If $$(*)$$ holds and the value above is finite, then we can approximate $$E$$ by Borel sets $$A_n\subseteq E\subseteq B_n$$ (namely countable unions of appropriate intervals) such that $$\mu(B_n\setminus A_n)<1/n$$. Then letting $$A=\bigcup_n A_n$$ and $$B=\bigcap B_n$$ we have $$A\subseteq E\subseteq B$$ and $$\mu(B\setminus A)=0$$, so since the Lebesgue $$\sigma$$-algebra is complete (wrt Lebesgue measure) then $$E$$ is Lebesgue measurable.
If the value above is infinite then $$E$$ might not be Lebesgue measurable even if $$(*)$$ holds. For example, if $$X\subseteq[0,1]$$ is not Lebesgue measurable just take $$E=X\cup [2,\infty)$$. Then $$(*)$$ holds but $$E$$ is not Lebesgue measurable.
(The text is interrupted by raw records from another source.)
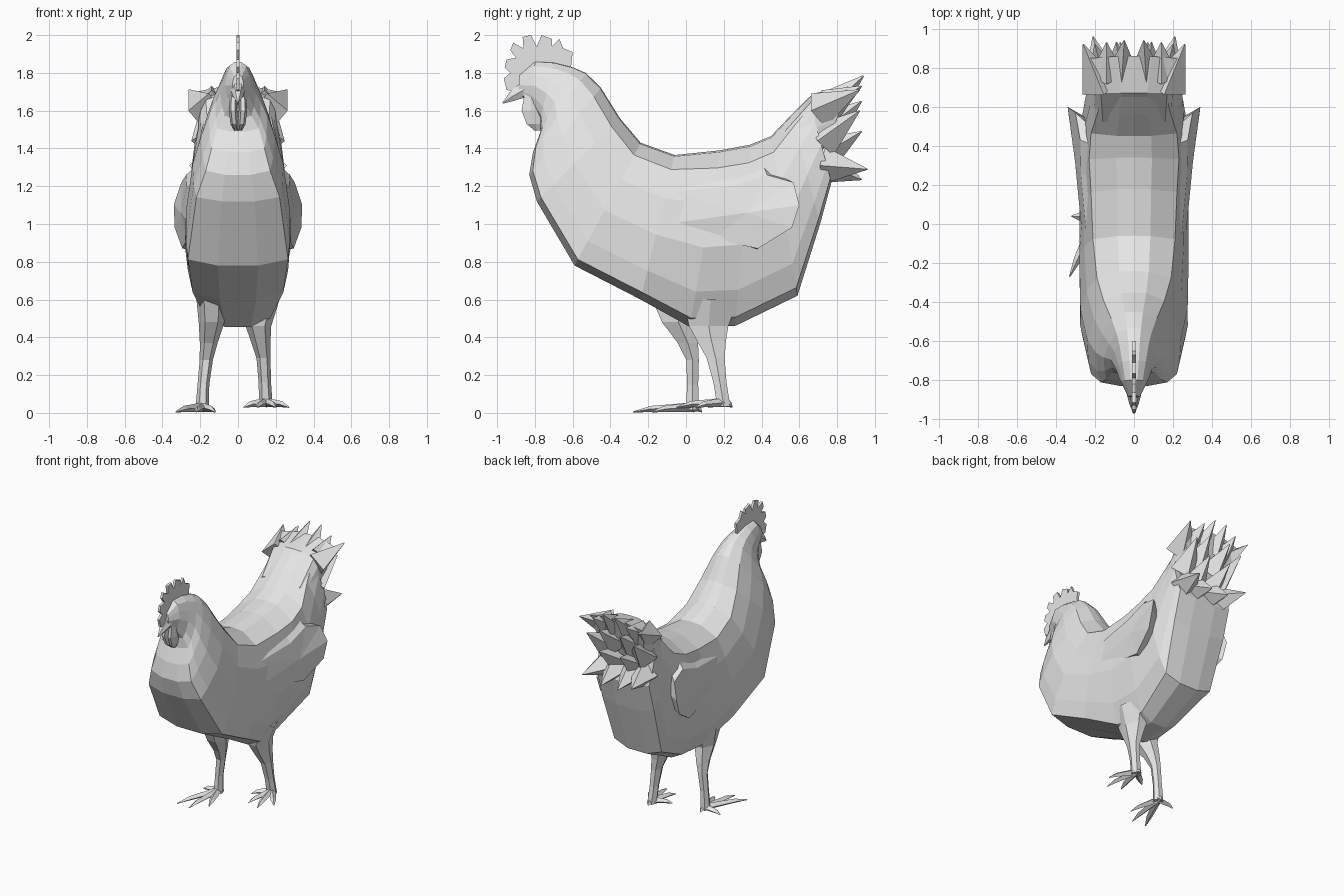
import bpy, bmesh, math
from mathutils import Vector

cube = bpy.data.objects.get("Cube")
if cube:
    bpy.data.objects.remove(cube, do_unlink=True)

grey = bpy.data.materials.new("plain grey")
grey.use_nodes = True
grey.diffuse_color = (0.8, 0.8, 0.8, 1)
grey.node_tree.nodes["Principled BSDF"].inputs["Base Color"].default_value = (0.8, 0.8, 0.8, 1)


def finish(name, bm):
    bmesh.ops.recalc_face_normals(bm, faces=bm.faces)
    mesh = bpy.data.meshes.new(name)
    bm.to_mesh(mesh)
    bm.free()
    mesh.materials.append(grey)
    obj = bpy.data.objects.new(name, mesh)
    bpy.context.collection.objects.link(obj)


def skin(bm, rings):
    """Bridge a series of equal rings and cap both ends."""
    loops = [[bm.verts.new(p) for p in ring] for ring in rings]
    n = len(loops[0])
    for a, b in zip(loops, loops[1:]):
        for i in range(n):
            j = (i + 1) % n
            bm.faces.new((a[i], a[j], b[j], b[i]))
    bm.faces.new(loops[0])
    bm.faces.new(loops[-1][::-1])


def loft(name, rings):
    bm = bmesh.new()
    skin(bm, rings)
    finish(name, bm)


def section(ty, tz, by, bz, wt, wm, wb):
    """Symmetric slice from a top point to a bottom point."""
    half = [(0.4 * wt, 0.01), (wt, 0.1), ((wt + wm) * 0.52, 0.3), (wm, 0.55),
            ((wm + wb) * 0.51, 0.8), (wb, 0.95), (0.4 * wb, 1.0)]
    at = lambda x, t: (x, ty + (by - ty) * t, tz + (bz - tz) * t)
    return ([at(0, 0)] + [at(x, t) for x, t in half] + [at(0, 1)]
            + [at(-x, t) for x, t in reversed(half)])


def tube(bm, path, sides=6):
    """Skin ovals (x, y, z, rx, ry) stacked mostly upright."""
    skin(bm, [[(x + rx * math.cos(math.tau * i / sides),
                y + ry * math.sin(math.tau * i / sides), z) for i in range(sides)]
              for x, y, z, rx, ry in path])


def taper(bm, stops, sides=4):
    """Tapered prong through stops (point, half width, half height)."""
    q = (Vector(stops[-1][0]) - Vector(stops[0][0])).to_track_quat('Z', 'X')
    skin(bm, [[Vector(p) + q @ Vector((h * math.sin(math.tau * i / sides),
                                       w * math.cos(math.tau * i / sides), 0))
               for i in range(sides)] for p, w, h in stops])


# Body with neck and head: top y z, bottom y z, widths top / middle / bottom
loft("body", [section(*s) for s in [
    (-0.88, 1.79, -0.89, 1.69, 0.02, 0.03, 0.02),
    (-0.80, 1.86, -0.81, 1.63, 0.045, 0.07, 0.04),
    (-0.70, 1.855, -0.77, 1.56, 0.06, 0.095, 0.07),
    (-0.60, 1.83, -0.77, 1.49, 0.075, 0.12, 0.11),
    (-0.53, 1.80, -0.81, 1.38, 0.09, 0.155, 0.14),
    (-0.45, 1.72, -0.83, 1.26, 0.115, 0.195, 0.17),
    (-0.35, 1.56, -0.79, 1.12, 0.155, 0.24, 0.22),
    (-0.24, 1.43, -0.59, 0.78, 0.19, 0.275, 0.265),
    (-0.06, 1.365, -0.24, 0.60, 0.21, 0.28, 0.24),
    (0.18, 1.39, 0.02, 0.455, 0.22, 0.28, 0.17),
    (0.34, 1.42, 0.26, 0.46, 0.23, 0.28, 0.15),
    (0.45, 1.465, 0.59, 0.62, 0.22, 0.27, 0.2),
    (0.56, 1.58, 0.71, 1.00, 0.185, 0.25, 0.22),
    (0.65, 1.67, 0.77, 1.22, 0.165, 0.23, 0.22)]])

# Upper tail, spreading towards the rim
loft("tail", [section(*s) for s in [
    (0.52, 1.51, 0.56, 1.32, 0.16, 0.205, 0.19),
    (0.67, 1.69, 0.70, 1.36, 0.17, 0.21, 0.20),
    (0.86, 1.73, 0.75, 1.42, 0.225, 0.20, 0.17)]])

# Tail feathers: base x y z, tip x y z, half width
feathers = bmesh.new()
for bx, by, bz, tx, ty, tz, w in [
        (0.06, 0.78, 1.64, 0.05, 0.94, 1.785, 0.08),
        (0.14, 0.76, 1.63, 0.14, 0.93, 1.73, 0.09),
        (0.17, 0.70, 1.60, 0.26, 0.92, 1.71, 0.10),
        (0.15, 0.72, 1.44, 0.20, 0.92, 1.60, 0.10),
        (0.07, 0.74, 1.50, 0.09, 0.93, 1.65, 0.10),
        (0.07, 0.72, 1.36, 0.09, 0.93, 1.49, 0.10),
        (0.16, 0.73, 1.31, 0.21, 0.96, 1.29, 0.10),
        (0.07, 0.74, 1.31, 0.07, 0.93, 1.235, 0.10)]:
    for s in (1, -1):
        taper(feathers, [((s * bx, by, bz), w, w), ((s * tx, ty, tz), 0.003, 0.003)])
finish("tail_feathers", feathers)

# Folded wings merging into the flanks and flaring at the rear:
# rim y z x, then inner edge y z
edge = [(-0.10, 1.17, 0.24, -0.05, 1.24), (0.25, 1.20, 0.272, 0.25, 1.28),
        (0.43, 1.26, 0.275, 0.40, 1.33), (0.57, 1.22, 0.30, 0.48, 1.26),
        (0.60, 1.10, 0.34, 0.52, 1.10), (0.56, 0.98, 0.335, 0.48, 0.99),
        (0.38, 0.87, 0.295, 0.36, 0.86), (0.15, 0.92, 0.27, 0.18, 0.92),
        (-0.10, 1.0, 0.262, -0.05, 1.0)]
for side, s in (("left", 1), ("right", -1)):
    bm = bmesh.new()
    outer = [bm.verts.new((s * x, y, z)) for y, z, x, iy, iz in edge]
    inner = [bm.verts.new((s * 0.2, iy, iz)) for y, z, x, iy, iz in edge]
    crown = bm.verts.new((s * 0.302, 0.32, 1.06))
    n = len(edge)
    for i in range(n):
        j = (i + 1) % n
        bm.faces.new((outer[i], outer[j], crown))
        bm.faces.new((outer[i], inner[i], inner[j], outer[j]))
    bm.faces.new(inner)
    finish(side + "_wing", bm)

# Legs: thigh tapering into shank, then toes with claws
legs = {
    "left": ([(0.13, 0.13, 0.60, 0.09, 0.17), (0.108, 0.12, 0.46, 0.068, 0.12),
              (0.12, 0.135, 0.38, 0.052, 0.088), (0.135, 0.157, 0.29, 0.037, 0.055),
              (0.142, 0.18, 0.16, 0.033, 0.04), (0.148, 0.20, 0.035, 0.036, 0.04)],
             [(0.27, 0.05), (0.20, -0.05), (0.10, -0.02), (0.03, 0.12), (0.15, 0.245)], 0.03),
    "right": ([(-0.14, -0.05, 0.60, 0.08, 0.15), (-0.14, -0.04, 0.48, 0.068, 0.10),
               (-0.155, 0.01, 0.37, 0.047, 0.062), (-0.168, 0.035, 0.28, 0.035, 0.038),
               (-0.183, 0.035, 0.15, 0.031, 0.034), (-0.19, 0.035, 0.015, 0.036, 0.04)],
              [(-0.32, 0.04), (-0.33, -0.27), (-0.22, -0.28), (-0.12, -0.18), (-0.18, 0.085)],
              0.005)}
for side, (path, toes, z) in legs.items():
    bm = bmesh.new()
    tube(bm, path)
    finish(side + "_leg", bm)
    bm = bmesh.new()
    x, y = path[-1][:2]
    for tx, ty in toes:
        taper(bm, [((x, y, z + 0.025), 0.028, 0.025),
                   ((x + (tx - x) * 0.7, y + (ty - y) * 0.7, z + 0.016), 0.02, 0.016),
                   ((tx, ty, z), 0.003, 0.003)])
    finish(side + "_foot", bm)

# Comb: thin plate with blunt lobes
comb = [(-0.90, 1.70), (-0.95, 1.71), (-0.965, 1.77), (-0.93, 1.80), (-0.96, 1.83),
        (-0.95, 1.87), (-0.90, 1.88), (-0.93, 1.92), (-0.915, 1.96), (-0.86, 1.93),
        (-0.865, 1.99), (-0.82, 2.0), (-0.79, 1.94), (-0.765, 2.0), (-0.71, 1.98),
        (-0.71, 1.94), (-0.67, 1.98), (-0.65, 1.93), (-0.60, 1.91), (-0.61, 1.82),
        (-0.78, 1.80)]
loft("comb", [[(x, y, z) for y, z in comb] for x in (-0.009, 0.009)])

# Beak
bm = bmesh.new()
taper(bm, [((0, -0.85, 1.715), 0.042, 0.05), ((0, -0.92, 1.675), 0.025, 0.03),
           ((0, -0.97, 1.64), 0.004, 0.004)], 6)
finish("beak", bm)

# Wattles
for side, s in (("left", 1), ("right", -1)):
    bm = bmesh.new()
    tube(bm, [(s * 0.025, -0.82, 1.69, 0.02, 0.04), (s * 0.026, -0.82, 1.60, 0.022, 0.058),
              (s * 0.02, -0.805, 1.53, 0.02, 0.045), (s * 0.01, -0.785, 1.495, 0.01, 0.02)])
    finish(side + "_wattle", bm)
In the other direction, $$E$$ may be Lebesgue measurable but $$(*)$$ does not hold: A fat Cantor set has positive measure, so the supremum in $$(*)$$ is $$>0$$, but it also has empty interior, so the infimum in $$(*)$$ is $$0$$.